In Rig-Veda, water is, also, a way of purification: "Whatever sin is found in me, whatever evil I have wrought.
Further weaving together her varied symbols is a quote from the Rig-Veda, that "the Sun is either stallion or bird" (Dictionary of Symbols, 524).
The following mantra from Rig-Veda clearly explains this concept:
In the Vedic literature especially in Rig-Veda Samhita and some of the Upanishads we find the tree as metaphors signifying the near impenetrable world of metaphysics.

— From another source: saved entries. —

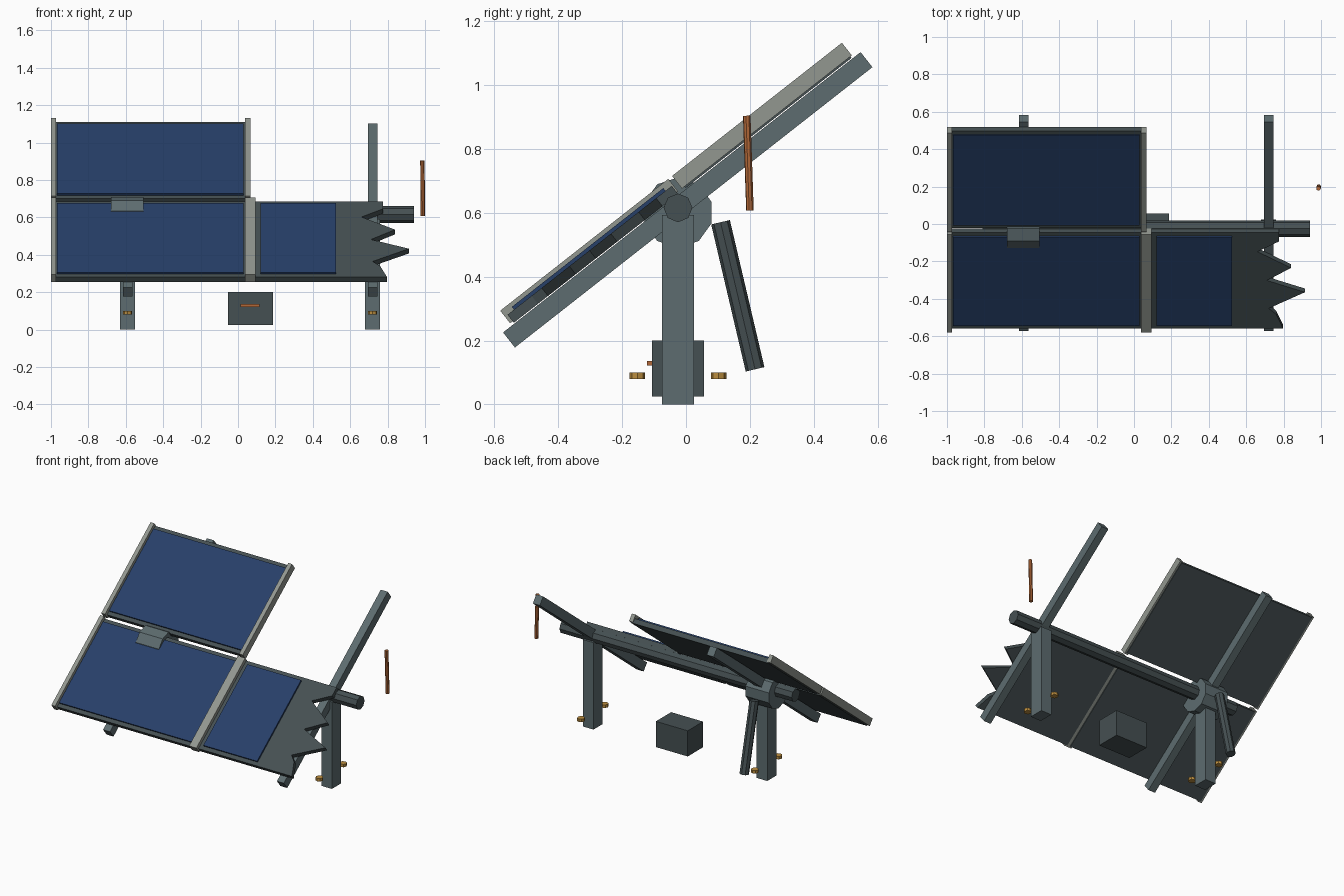
import bpy, bmesh, math
from mathutils import Vector, Matrix

if "Cube" in bpy.data.objects:
    bpy.data.objects.remove(bpy.data.objects["Cube"])


def mat(name, r, g, b):
    m = bpy.data.materials.new(name)
    m.diffuse_color = (r, g, b, 1)
    m.use_nodes = True
    m.node_tree.nodes["Principled BSDF"].inputs["Base Color"].default_value = m.diffuse_color
    return m


DARK = mat("dark_steel", .06, .08, .085)
STEEL = mat("steel", .11, .15, .16)
RAIL = mat("pale_rail", .29, .31, .28)
GLASS = mat("blue_glass", .02, .05, .14)
BRASS = mat("brass", .5, .27, .05)
COPPER = mat("copper", .45, .14, .04)

# Tilted frame of the array: local x, u (up the slope), n (off the slope)
TILT = Matrix.Translation((0, -.025, .615)) @ Matrix.Rotation(math.radians(38.1), 4, 'X')
FLAT = Matrix.Identity(4)


def finish(name, bm, material, matrix=FLAT):
    bmesh.ops.recalc_face_normals(bm, faces=bm.faces)
    me = bpy.data.meshes.new(name)
    bm.to_mesh(me)
    bm.free()
    me.materials.append(material)
    ob = bpy.data.objects.new(name, me)
    ob.matrix_world = matrix
    bpy.context.collection.objects.link(ob)
    return ob


def box(name, x, y, z, material, matrix=FLAT):
    """Box from (min, max) pairs on each axis."""
    bm = bmesh.new()
    size = Matrix.Diagonal((x[1] - x[0], y[1] - y[0], z[1] - z[0], 1))
    mid = Matrix.Translation((sum(x) / 2, sum(y) / 2, sum(z) / 2))
    bmesh.ops.create_cube(bm, size=1, matrix=mid @ size)
    return finish(name, bm, material, matrix)


def rod(name, a, b, radius, sides, material):
    """Flat-sided cylinder between two points."""
    a, b = Vector(a), Vector(b)
    d = b - a
    bm = bmesh.new()
    m = Matrix.Translation((a + b) / 2) @ d.to_track_quat('Z', 'Y').to_matrix().to_4x4()
    bmesh.ops.create_cone(bm, cap_ends=True, segments=sides, radius1=radius,
                          radius2=radius, depth=d.length, matrix=m)
    return finish(name, bm, material)


def slab(name, outline, n0, n1, material):
    """Outline in (x, u) extruded along n."""
    bm = bmesh.new()
    face = bm.faces.new([bm.verts.new((x, u, n0)) for x, u in outline])
    ext = bmesh.ops.extrude_face_region(bm, geom=[face])
    verts = [g for g in ext["geom"] if isinstance(g, bmesh.types.BMVert)]
    bmesh.ops.translate(bm, verts=verts, vec=(0, 0, n1 - n0))
    return finish(name, bm, material, TILT)


# Posts, anchor bolts and sloping rafters
for side, x in (("left", -.59), ("right", .72)):
    box(side + "_post", (x - .04, x + .04), (-.075, .025), (0, .592), STEEL)
    box(side + "_rafter", (x - .026, x + .026), (-.671, .75), (-.029, .031), STEEL, TILT)
    for i, y in enumerate((-.152, .102)):
        rod(f"{side}_anchor_bolt_{i}", (x, y, .08), (x, y, .1), .024, 8, BRASS)

# Torque tube, drive drum and its strut
rod("torque_tube", (-.81, -.025, .615), (.94, -.025, .615), .045, 8, DARK)
rod("drive_drum", (-.68, -.025, .6), (-.505, -.025, .6), .11, 10, STEEL)
rod("drive_strut", (-.59, .108, .57), (-.59, .216, .11), .03, 8, DARK)

# Intact panels: backing sheet, glass, side rails
for name, u0, u1 in (("lower", -.636, .032), ("upper", .047, .722)):
    box(name + "_panel_sheet", (-.985, .055), (u0 + .01, u1 - .005), (.034, .066), DARK, TILT)
    box(name + "_panel_glass", (-.967, .03), (u0 + .036, u1 - .03), (.066, .077), GLASS, TILT)
    for side, x in (("left", -1), ("right", .038)):
        box(f"{name}_{side}_rail", (x, x + .028), (u0, u1), (.04, .09), RAIL, TILT)

# Broken panel with jagged edge
jag = [(.08, -.626), (.08, .027), (.775, .027), (.775, -.035), (.66, -.105), (.84, -.215),
       (.71, -.3), (.914, -.38), (.72, -.49), (.76, -.53), (.797, -.626)]
slab("broken_panel_sheet", jag, .034, .066, DARK)
box("broken_panel_glass", (.12, .525), (-.6, .002), (.066, .077), GLASS, TILT)
box("broken_panel_rail", (.066, .093), (-.636, .032), (.04, .09), RAIL, TILT)

# Control box with copper strip, and loose cable
box("control_box", (-.053, .187), (-.107, .057), (.025, .2), DARK)
box("control_box_strip", (.013, .115), (-.122, -.107), (.122, .136), COPPER)
rod("loose_cable", (.986, .19, .903), (.988, .2, .607), .012, 8, COPPER)
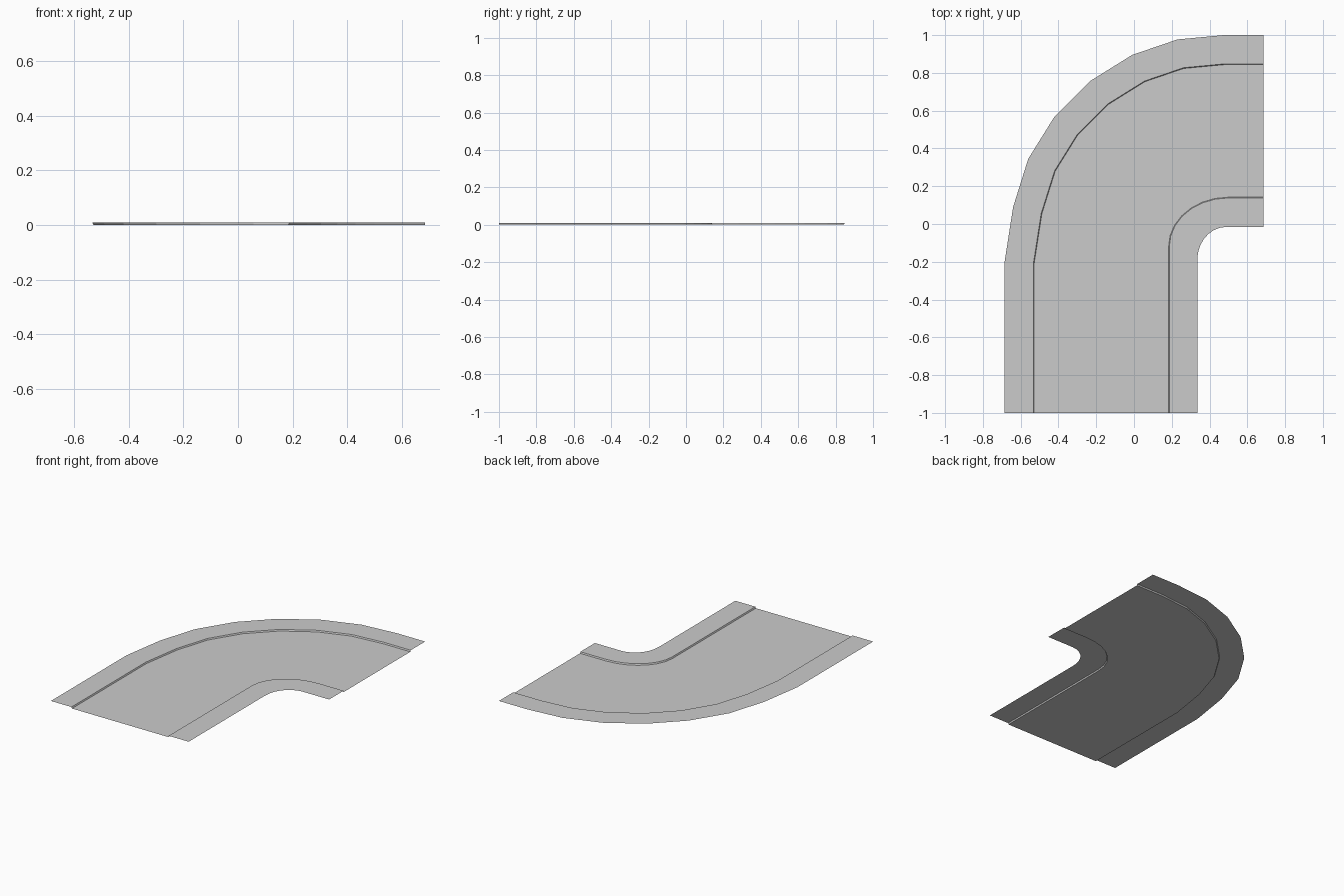
import bpy
from math import cos, sin, pi
from mathutils import Vector

if "Cube" in bpy.data.objects:
    bpy.data.objects.remove(bpy.data.objects["Cube"])

TOP, END_X, END_Y = 0.009, 0.685, -1.0


def bend(cx, cy, rx, ry, n=7):
    """Straight run, quarter-ellipse bend, straight run."""
    arc = [(cx - rx * cos(pi / 2 * i / n), cy + ry * sin(pi / 2 * i / n)) for i in range(n + 1)]
    return [(cx - rx, END_Y)] + arc + [(END_X, cy + ry)]


def inset(path, d):
    """Parallel path, d to the right of the travel direction, mitred."""
    pts = [Vector(p) for p in path]
    normals = []
    for a, b in zip(pts, pts[1:]):
        t = (b - a).normalized()
        normals.append(Vector((t.y, -t.x)))
    out = []
    for i, p in enumerate(pts):
        n0 = normals[max(i - 1, 0)]
        n1 = normals[min(i, len(normals) - 1)]
        m = (n0 + n1).normalized()
        out.append(tuple(p + m * d / m.dot(n0)))
    return out


def strip(name, left, right, z_left, z_right):
    """Upward-facing ribbon between two paths."""
    n = len(left)
    verts = [(x, y, z_left) for x, y in left] + [(x, y, z_right) for x, y in right]
    faces = [(i, n + i, n + i + 1, i + 1) for i in range(n - 1)]
    me = bpy.data.meshes.new(name)
    me.from_pydata(verts, [], faces)
    me.update()
    ob = bpy.data.objects.new(name, me)
    bpy.context.collection.objects.link(ob)


# Paths from the outside of the corner to the inside
outer_edge = [(-0.685, -1), (-0.685, -0.2), (-0.64, 0.09), (-0.56, 0.345), (-0.42, 0.57),
              (-0.235, 0.755), (-0.01, 0.895), (0.23, 0.977), (0.475, 1), (0.685, 1)]
outer_curb_top = inset(outer_edge, 0.152)
outer_curb_foot = inset(outer_edge, 0.156)
inner_curb_top = bend(0.5, -0.12, 0.313, 0.258)
inner_curb_foot = bend(0.5, -0.12, 0.317, 0.262)
inner_edge = bend(0.49, -0.19, 0.155, 0.175)

# Raised pavements, curb faces and the sunken roadway
strip("outer_pavement", outer_edge, outer_curb_top, TOP, TOP)
strip("outer_curb", outer_curb_top, outer_curb_foot, TOP, 0)
strip("road_surface", outer_curb_foot, inner_curb_foot, 0, 0)
strip("inner_curb", inner_curb_foot, inner_curb_top, 0, TOP)
strip("inner_pavement", inner_curb_top, inner_edge, TOP, TOP)
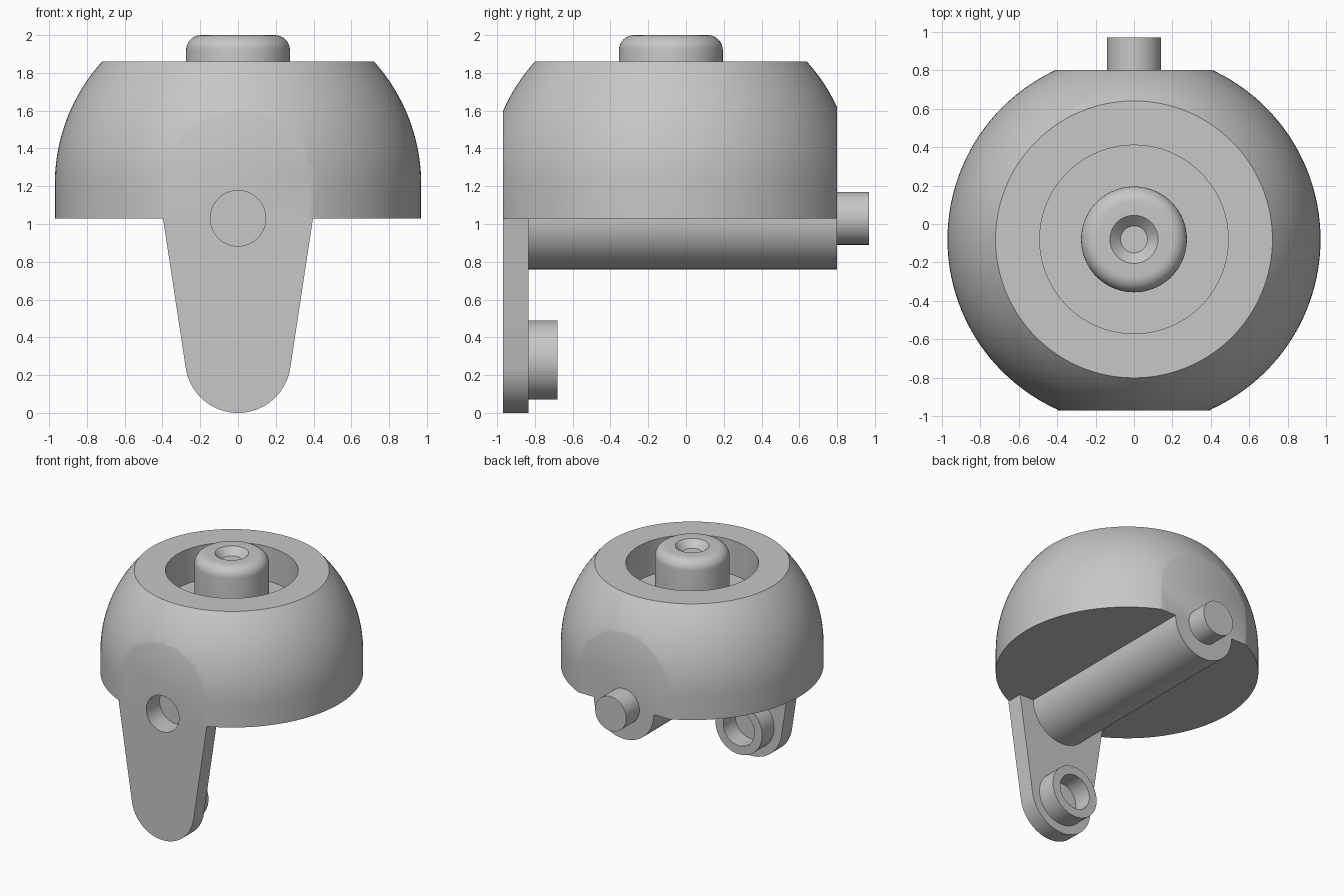
import bpy, bmesh
from math import sin, cos, pi, radians, asin
from mathutils import Matrix, Vector

old = bpy.data.objects.get("Cube")
if old:
    bpy.data.objects.remove(old, do_unlink=True)

grey = bpy.data.materials.new("light_grey")
grey.use_nodes = True
grey.diffuse_color = (0.57, 0.57, 0.57, 1)
grey.node_tree.nodes["Principled BSDF"].inputs["Base Color"].default_value = grey.diffuse_color

AXIS_Y = -0.08            # dome axis
FRONT, BACK = -0.97, 0.80  # flat sides of the dome
BASE = 1.03               # underside of the dome, centre of the axle
PLATE_BACK = -0.835
LOW = 0.28                # centre of the rounded arm end
ALONG_Y = Matrix.Rotation(-pi / 2, 4, "X")


def arc(cx, cz, r, start, end, n):
    """Points on an arc, angles in degrees."""
    angles = [radians(start + (end - start) * i / n) for i in range(n + 1)]
    return [(cx + r * cos(a), cz + r * sin(a)) for a in angles]


def finish(bm, name):
    bmesh.ops.recalc_face_normals(bm, faces=bm.faces)
    mesh = bpy.data.meshes.new(name)
    bm.to_mesh(mesh)
    bm.free()
    mesh.materials.append(grey)
    obj = bpy.data.objects.new(name, mesh)
    bpy.context.collection.objects.link(obj)
    return obj


def lathe(profile, place, steps=96):
    """Spin an (r, z) profile around z, then place it."""
    bm = bmesh.new()
    verts = [bm.verts.new((r, 0, z)) for r, z in profile]
    edges = [bm.edges.new(pair) for pair in zip(verts, verts[1:])]
    bmesh.ops.spin(bm, geom=verts + edges, cent=(0, 0, 0), axis=(0, 0, 1),
                   angle=2 * pi, steps=steps)
    bmesh.ops.remove_doubles(bm, verts=bm.verts, dist=1e-5)
    bmesh.ops.recalc_face_normals(bm, faces=bm.faces)
    bm.transform(place)
    return bm


def slice_off(bm, point, normal):
    """Cut away everything beyond a plane and cap the opening."""
    geom = bm.verts[:] + bm.edges[:] + bm.faces[:]
    cut = bmesh.ops.bisect_plane(bm, geom=geom, plane_co=point, plane_no=normal,
                                 clear_outer=True)["geom_cut"]
    edges = [e for e in cut if isinstance(e, bmesh.types.BMEdge)]
    bmesh.ops.edgeloop_fill(bm, edges=edges)


def rod(r, y0, y1, z):
    """Closed cylinder along y."""
    return lathe([(0, y0), (r, y0), (r, y1), (0, y1)],
                 Matrix.Translation((0, 0, z)) @ ALONG_Y)


def activate(obj):
    bpy.ops.object.select_all(action="DESELECT")
    obj.select_set(True)
    bpy.context.view_layer.objects.active = obj


# Dome: short cylinder, spherical shoulder, flat top with a round well
R, SPHERE_Z, TOP, FLOOR = 0.97, 1.21, 1.86, 1.58
top_angle = asin((TOP - SPHERE_Z) / R) * 180 / pi
on_axis = Matrix.Translation((0, AXIS_Y, 0))
profile = [(0, BASE), (R, BASE)] + arc(0, SPHERE_Z, R, 0, top_angle, 18)
profile += [(0.49, TOP), (0.49, FLOOR), (0, FLOOR)]
bm = lathe(profile, on_axis, 128)
slice_off(bm, (0, FRONT, 0), (0, -1, 0))
slice_off(bm, (0, BACK, 0), (0, 1, 0))
dome = finish(bm, "dome")

# Knob standing in the well, rounded rim and countersunk centre
profile = [(0, FLOOR), (0.275, FLOOR)] + arc(0.195, 1.92, 0.08, 0, 90, 8)
profile += [(0.125, 2.0), (0.07, 1.945), (0, 1.945)]
knob = finish(lathe(profile, on_axis), "knob")

# Half-round axle under the dome
bm = rod(0.27, PLATE_BACK, BACK, BASE)
slice_off(bm, (0, 0, BASE), (0, 0, 1))
axle = finish(bm, "axle")

# Pin on the back
pin = finish(rod(0.14, BACK, 0.97, BASE), "back_pin")

# Tapered arm plate hanging down at the front
bm = bmesh.new()
outline = [(-0.397, BASE)] + arc(0, LOW, LOW, -171, -9, 36) + [(0.397, BASE)]
face = bm.faces.new([bm.verts.new((x, FRONT, z)) for x, z in outline])
side = bmesh.ops.extrude_face_region(bm, geom=[face])["geom"]
bmesh.ops.translate(bm, verts=[v for v in side if isinstance(v, bmesh.types.BMVert)],
                    vec=Vector((0, PLATE_BACK - FRONT, 0)))
arm = finish(bm, "front_arm")

# Hollow boss behind the arm's lower end
ring = [(0.14, PLATE_BACK), (0.21, PLATE_BACK), (0.21, -0.68), (0.14, -0.68),
        (0.14, PLATE_BACK)]
boss = finish(lathe(ring, Matrix.Translation((0, 0, LOW)) @ ALONG_Y), "arm_boss")

# Round socket in the front, cut through arm, dome and axle
cutter = finish(rod(0.147, -1.1, -0.80, BASE), "socket_cutter")
cutter.hide_render = True
for obj in (dome, arm, axle):
    activate(obj)
    mod = obj.modifiers.new("socket", "BOOLEAN")
    mod.operation, mod.solver, mod.object = "DIFFERENCE", "EXACT", cutter
    bpy.ops.object.modifier_apply(modifier=mod.name)
bpy.data.objects.remove(cutter, do_unlink=True)

for obj in (dome, knob, axle, pin, arm, boss):
    activate(obj)
    bpy.ops.object.shade_smooth_by_angle(angle=radians(30))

Rajan Zed further said that Rig-Veda, oldest existing scripture of mankind still in common use, pointed out: May the thoughts in our mind be always harmonious and tolerant towards others.
It finds mention in Rig-Veda, oldest existing scripture of mankind.
Distinguished Hindu statesman Rajan Zed, besides Gayatri Mantra, the most sacred mantra of Hinduism, also read from Bhagavad-Gita (Song of the Lord), Upanishads and Rig-Veda (oldest existing scripture of mankind) during his "benediction" on the occasion.
Abel Bergaigne (Le religion vedeique d'apres les hymnes du Rig-Veda [Pads: Vieweg, 1883], 3:210-71) and F.
Rajan Zed also read from Rig-Veda, oldest existing scripture of mankind, and Upanishads.
Thieme, Gedichte aus dem Rig-Veda (Stuttgart: Reclam, 1964), 66.
Number of Rig-Veda (oldest existing scripture of mankind) hymns were said to be composed by women, and Aditi, who was sometimes referred as "mother of the gods", found mention in Rig-Veda as a goddess.